(Exercise inputs begins)

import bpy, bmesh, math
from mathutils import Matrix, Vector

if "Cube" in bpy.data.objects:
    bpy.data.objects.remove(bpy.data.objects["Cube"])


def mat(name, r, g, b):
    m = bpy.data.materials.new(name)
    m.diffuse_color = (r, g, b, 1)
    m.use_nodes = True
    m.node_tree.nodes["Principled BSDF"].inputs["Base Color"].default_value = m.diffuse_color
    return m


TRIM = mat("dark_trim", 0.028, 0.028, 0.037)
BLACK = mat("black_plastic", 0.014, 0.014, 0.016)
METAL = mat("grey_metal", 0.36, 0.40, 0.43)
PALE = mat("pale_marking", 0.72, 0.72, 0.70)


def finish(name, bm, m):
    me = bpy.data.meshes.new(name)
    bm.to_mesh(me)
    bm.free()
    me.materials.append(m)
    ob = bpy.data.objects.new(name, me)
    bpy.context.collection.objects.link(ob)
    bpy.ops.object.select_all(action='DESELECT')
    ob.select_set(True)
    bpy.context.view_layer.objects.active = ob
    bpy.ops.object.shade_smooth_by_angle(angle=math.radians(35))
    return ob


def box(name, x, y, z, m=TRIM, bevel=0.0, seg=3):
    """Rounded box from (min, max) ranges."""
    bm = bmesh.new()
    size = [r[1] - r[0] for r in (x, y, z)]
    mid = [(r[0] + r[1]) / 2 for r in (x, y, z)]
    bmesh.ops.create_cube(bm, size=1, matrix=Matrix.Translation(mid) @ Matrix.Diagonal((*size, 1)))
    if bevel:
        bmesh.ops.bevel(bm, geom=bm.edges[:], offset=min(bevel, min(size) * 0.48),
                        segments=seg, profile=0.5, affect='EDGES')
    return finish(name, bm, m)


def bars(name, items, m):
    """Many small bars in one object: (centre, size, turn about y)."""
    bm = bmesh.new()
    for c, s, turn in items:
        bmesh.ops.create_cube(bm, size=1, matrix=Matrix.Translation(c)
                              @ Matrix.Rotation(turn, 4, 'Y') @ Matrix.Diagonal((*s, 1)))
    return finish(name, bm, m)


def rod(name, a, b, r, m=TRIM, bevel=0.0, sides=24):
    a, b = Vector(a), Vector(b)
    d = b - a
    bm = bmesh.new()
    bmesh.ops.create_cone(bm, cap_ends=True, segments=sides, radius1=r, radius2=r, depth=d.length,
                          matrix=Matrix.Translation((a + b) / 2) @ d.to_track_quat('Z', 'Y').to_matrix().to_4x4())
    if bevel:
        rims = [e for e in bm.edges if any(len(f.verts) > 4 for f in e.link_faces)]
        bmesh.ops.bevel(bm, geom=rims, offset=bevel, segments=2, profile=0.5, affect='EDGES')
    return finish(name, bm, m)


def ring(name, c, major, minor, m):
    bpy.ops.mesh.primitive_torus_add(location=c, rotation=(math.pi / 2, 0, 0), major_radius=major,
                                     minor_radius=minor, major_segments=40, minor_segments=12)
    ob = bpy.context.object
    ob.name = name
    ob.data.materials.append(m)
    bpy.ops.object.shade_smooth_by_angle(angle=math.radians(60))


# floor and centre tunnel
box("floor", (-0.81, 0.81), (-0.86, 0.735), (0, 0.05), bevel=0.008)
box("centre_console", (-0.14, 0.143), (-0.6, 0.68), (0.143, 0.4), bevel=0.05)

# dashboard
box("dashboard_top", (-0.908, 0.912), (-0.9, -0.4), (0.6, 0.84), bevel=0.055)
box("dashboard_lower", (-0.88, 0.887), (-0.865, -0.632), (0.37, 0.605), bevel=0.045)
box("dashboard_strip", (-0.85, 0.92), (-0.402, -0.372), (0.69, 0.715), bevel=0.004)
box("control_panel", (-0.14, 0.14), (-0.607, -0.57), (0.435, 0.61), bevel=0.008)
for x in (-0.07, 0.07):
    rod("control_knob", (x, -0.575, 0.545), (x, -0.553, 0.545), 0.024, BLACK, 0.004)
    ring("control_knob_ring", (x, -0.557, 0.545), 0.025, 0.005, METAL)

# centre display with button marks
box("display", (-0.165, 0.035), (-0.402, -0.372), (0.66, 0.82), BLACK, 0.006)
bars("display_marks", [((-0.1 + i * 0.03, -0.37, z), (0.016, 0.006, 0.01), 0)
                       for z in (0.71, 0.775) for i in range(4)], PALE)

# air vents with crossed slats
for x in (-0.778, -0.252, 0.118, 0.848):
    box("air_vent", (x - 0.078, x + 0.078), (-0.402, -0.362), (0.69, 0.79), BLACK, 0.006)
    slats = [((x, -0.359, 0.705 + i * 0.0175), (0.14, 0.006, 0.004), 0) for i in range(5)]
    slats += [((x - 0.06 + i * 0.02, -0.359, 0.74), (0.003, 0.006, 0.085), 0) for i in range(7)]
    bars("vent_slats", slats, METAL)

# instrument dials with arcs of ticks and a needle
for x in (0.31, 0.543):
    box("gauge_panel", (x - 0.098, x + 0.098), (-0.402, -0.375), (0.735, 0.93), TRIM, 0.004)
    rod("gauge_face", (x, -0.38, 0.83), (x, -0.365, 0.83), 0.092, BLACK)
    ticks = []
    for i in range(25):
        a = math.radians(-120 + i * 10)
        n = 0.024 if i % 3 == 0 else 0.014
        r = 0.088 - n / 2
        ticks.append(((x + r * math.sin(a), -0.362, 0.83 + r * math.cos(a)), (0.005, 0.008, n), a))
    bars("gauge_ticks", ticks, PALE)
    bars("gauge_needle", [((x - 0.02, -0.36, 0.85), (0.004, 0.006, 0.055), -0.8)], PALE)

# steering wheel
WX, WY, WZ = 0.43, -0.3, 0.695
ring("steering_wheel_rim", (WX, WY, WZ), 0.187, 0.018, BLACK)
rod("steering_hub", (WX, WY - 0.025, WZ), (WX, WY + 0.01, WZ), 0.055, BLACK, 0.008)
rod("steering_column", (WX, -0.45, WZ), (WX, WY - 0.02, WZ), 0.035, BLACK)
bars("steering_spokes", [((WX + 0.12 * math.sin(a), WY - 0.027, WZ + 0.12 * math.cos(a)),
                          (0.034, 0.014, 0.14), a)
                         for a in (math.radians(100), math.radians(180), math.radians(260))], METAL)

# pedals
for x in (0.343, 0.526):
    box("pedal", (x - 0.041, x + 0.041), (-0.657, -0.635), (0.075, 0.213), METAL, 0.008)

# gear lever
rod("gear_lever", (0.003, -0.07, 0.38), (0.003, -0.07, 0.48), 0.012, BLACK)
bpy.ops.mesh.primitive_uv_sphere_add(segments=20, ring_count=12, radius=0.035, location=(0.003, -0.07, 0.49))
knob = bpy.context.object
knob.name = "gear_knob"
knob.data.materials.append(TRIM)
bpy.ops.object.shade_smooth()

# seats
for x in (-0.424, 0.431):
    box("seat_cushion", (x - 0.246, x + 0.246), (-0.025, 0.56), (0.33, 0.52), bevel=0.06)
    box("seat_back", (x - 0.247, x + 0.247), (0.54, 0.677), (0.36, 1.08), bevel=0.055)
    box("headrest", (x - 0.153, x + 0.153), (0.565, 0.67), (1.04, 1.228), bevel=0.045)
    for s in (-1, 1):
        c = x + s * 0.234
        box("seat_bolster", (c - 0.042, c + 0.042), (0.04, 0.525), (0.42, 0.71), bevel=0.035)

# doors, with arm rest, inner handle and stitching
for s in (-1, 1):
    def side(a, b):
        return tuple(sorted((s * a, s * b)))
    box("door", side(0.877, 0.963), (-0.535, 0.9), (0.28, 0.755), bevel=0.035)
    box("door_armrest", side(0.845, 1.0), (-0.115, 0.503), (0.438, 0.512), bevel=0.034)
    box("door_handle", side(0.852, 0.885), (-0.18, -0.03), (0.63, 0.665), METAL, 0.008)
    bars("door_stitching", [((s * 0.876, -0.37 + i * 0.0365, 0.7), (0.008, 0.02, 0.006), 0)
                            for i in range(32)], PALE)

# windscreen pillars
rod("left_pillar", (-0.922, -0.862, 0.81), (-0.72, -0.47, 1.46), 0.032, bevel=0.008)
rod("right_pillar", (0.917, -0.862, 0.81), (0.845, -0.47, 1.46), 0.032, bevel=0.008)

(Exercise inputs ends)
(Exercise inputs begins)

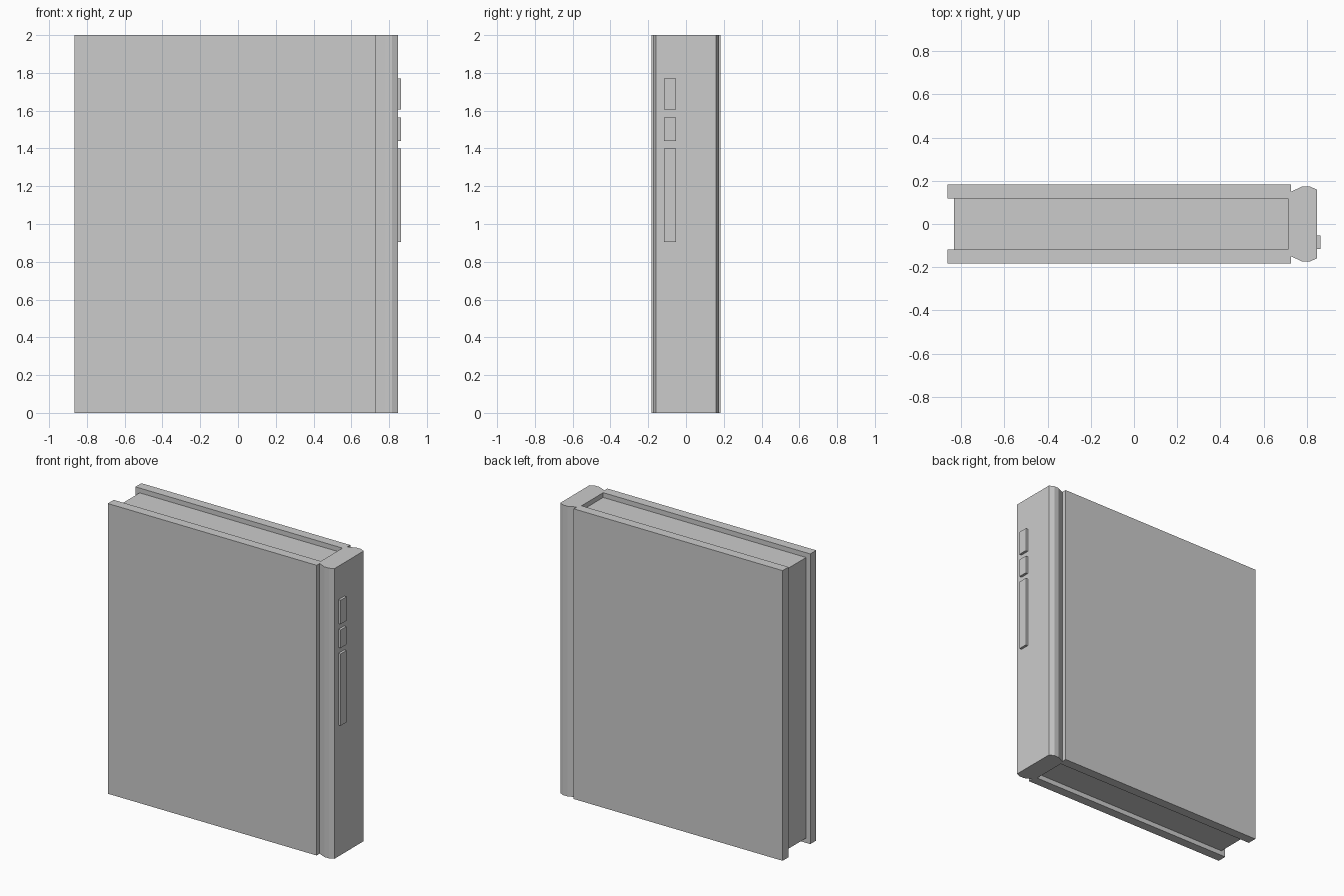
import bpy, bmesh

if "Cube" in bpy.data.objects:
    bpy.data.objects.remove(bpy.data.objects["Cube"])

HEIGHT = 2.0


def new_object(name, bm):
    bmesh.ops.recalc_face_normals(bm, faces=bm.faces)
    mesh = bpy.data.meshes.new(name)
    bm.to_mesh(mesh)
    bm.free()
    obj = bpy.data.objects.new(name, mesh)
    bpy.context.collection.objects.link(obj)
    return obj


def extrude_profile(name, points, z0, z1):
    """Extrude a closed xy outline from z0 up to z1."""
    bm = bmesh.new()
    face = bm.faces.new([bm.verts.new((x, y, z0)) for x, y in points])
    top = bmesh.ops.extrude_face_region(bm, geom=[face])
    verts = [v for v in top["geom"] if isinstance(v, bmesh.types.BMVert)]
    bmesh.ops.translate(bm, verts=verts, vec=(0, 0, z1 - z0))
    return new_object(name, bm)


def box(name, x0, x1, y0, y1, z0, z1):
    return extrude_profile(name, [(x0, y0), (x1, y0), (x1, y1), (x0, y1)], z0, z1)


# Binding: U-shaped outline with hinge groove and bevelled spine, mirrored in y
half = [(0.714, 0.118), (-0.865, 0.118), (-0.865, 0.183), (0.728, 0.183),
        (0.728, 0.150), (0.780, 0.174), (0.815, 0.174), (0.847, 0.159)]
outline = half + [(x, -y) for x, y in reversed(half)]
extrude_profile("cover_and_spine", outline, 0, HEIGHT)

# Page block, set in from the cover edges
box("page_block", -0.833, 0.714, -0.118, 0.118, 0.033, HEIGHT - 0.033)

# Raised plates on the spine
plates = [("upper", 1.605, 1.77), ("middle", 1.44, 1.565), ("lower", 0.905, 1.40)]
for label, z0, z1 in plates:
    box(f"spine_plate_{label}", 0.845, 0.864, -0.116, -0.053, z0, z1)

(Exercise inputs ends)
(Exercise inputs begins)

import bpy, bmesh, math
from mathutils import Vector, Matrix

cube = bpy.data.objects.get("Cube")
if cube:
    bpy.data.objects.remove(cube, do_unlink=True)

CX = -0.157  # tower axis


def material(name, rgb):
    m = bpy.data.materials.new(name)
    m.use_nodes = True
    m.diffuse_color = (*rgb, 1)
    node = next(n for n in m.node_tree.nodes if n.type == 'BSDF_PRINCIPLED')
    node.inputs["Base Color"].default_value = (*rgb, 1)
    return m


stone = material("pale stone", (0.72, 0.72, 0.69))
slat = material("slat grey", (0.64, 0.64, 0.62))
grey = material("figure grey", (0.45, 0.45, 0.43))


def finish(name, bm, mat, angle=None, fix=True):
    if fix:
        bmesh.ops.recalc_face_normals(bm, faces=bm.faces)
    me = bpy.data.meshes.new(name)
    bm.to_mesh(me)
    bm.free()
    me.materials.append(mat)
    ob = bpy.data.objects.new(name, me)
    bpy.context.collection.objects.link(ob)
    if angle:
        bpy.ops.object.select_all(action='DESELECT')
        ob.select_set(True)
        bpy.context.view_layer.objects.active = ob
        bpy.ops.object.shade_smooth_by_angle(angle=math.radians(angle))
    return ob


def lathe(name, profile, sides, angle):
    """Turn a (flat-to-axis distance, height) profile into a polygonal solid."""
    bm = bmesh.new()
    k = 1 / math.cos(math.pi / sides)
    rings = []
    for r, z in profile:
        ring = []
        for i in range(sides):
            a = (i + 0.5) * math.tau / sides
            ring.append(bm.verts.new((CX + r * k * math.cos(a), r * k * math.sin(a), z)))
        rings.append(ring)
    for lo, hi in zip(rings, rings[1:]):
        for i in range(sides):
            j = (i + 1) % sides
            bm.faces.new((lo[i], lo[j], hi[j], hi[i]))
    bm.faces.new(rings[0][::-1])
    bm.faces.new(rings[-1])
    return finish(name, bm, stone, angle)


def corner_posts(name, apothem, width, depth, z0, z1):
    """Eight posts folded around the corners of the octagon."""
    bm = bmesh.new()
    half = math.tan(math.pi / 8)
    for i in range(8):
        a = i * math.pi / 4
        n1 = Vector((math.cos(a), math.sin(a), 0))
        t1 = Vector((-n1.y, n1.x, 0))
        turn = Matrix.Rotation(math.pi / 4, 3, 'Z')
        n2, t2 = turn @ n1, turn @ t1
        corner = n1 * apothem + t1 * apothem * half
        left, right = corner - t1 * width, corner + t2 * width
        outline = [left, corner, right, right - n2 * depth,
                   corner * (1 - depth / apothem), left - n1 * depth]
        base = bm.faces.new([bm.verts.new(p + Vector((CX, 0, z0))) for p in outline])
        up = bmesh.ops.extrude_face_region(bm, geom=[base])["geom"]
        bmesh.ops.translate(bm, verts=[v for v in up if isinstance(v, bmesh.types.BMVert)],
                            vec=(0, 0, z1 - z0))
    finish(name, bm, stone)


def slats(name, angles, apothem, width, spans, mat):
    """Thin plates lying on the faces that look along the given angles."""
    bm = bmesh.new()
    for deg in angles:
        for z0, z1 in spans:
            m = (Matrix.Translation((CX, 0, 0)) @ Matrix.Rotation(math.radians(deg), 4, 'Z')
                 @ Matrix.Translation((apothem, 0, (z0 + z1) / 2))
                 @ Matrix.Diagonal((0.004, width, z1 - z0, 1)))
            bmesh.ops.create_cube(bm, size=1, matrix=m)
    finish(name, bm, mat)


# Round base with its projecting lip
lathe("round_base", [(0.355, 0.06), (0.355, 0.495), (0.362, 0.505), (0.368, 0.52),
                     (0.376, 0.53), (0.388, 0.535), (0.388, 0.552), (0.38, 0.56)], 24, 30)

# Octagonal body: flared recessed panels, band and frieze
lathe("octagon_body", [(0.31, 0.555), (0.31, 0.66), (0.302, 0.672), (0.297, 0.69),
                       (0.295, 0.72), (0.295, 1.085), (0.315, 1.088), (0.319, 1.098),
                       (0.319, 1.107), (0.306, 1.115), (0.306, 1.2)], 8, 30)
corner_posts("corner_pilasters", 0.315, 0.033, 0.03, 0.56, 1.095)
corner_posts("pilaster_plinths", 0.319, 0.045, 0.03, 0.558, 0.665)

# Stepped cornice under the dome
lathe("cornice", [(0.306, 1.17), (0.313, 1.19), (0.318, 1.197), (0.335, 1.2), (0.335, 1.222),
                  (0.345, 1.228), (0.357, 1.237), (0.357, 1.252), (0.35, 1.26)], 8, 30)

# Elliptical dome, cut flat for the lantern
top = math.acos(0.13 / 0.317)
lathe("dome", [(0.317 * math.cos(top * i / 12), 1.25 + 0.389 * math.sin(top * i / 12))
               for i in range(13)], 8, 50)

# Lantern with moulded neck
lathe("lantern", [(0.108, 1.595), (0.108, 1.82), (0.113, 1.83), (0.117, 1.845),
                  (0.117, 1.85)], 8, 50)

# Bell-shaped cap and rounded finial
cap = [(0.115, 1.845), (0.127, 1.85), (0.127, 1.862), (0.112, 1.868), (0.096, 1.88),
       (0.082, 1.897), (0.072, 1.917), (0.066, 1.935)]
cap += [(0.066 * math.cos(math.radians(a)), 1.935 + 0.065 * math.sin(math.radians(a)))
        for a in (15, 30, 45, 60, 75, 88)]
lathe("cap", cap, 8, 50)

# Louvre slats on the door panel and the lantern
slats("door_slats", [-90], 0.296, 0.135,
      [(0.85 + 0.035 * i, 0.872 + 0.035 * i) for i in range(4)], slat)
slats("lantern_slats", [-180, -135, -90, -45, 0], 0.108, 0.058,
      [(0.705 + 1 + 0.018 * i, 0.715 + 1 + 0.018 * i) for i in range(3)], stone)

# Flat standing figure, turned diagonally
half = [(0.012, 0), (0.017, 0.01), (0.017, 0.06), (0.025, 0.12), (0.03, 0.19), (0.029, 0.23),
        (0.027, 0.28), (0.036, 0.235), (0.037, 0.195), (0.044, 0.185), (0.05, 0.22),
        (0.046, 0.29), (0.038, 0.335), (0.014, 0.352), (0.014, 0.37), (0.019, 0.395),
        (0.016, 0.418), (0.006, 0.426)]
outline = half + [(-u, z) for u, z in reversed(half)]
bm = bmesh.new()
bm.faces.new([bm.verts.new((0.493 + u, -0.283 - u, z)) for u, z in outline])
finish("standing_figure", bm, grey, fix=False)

(Exercise inputs ends)

* **Work task**: Using the records above, copy word for word the line with "bpy.context.collection.objects.link(obj)", the line with "-0.053, z0, z1)", and every line between them.

* **Task solution**:
    bpy.context.collection.objects.link(obj)
    return obj


def extrude_profile(name, points, z0, z1):
    """Extrude a closed xy outline from z0 up to z1."""
    bm = bmesh.new()
    face = bm.faces.new([bm.verts.new((x, y, z0)) for x, y in points])
    top = bmesh.ops.extrude_face_region(bm, geom=[face])
    verts = [v for v in top["geom"] if isinstance(v, bmesh.types.BMVert)]
    bmesh.ops.translate(bm, verts=verts, vec=(0, 0, z1 - z0))
    return new_object(name, bm)


def box(name, x0, x1, y0, y1, z0, z1):
    return extrude_profile(name, [(x0, y0), (x1, y0), (x1, y1), (x0, y1)], z0, z1)


# Binding: U-shaped outline with hinge groove and bevelled spine, mirrored in y
half = [(0.714, 0.118), (-0.865, 0.118), (-0.865, 0.183), (0.728, 0.183),
        (0.728, 0.150), (0.780, 0.174), (0.815, 0.174), (0.847, 0.159)]
outline = half + [(x, -y) for x, y in reversed(half)]
extrude_profile("cover_and_spine", outline, 0, HEIGHT)

# Page block, set in from the cover edges
box("page_block", -0.833, 0.714, -0.118, 0.118, 0.033, HEIGHT - 0.033)

# Raised plates on the spine
plates = [("upper", 1.605, 1.77), ("middle", 1.44, 1.565), ("lower", 0.905, 1.40)]
for label, z0, z1 in plates:
    box(f"spine_plate_{label}", 0.845, 0.864, -0.116, -0.053, z0, z1)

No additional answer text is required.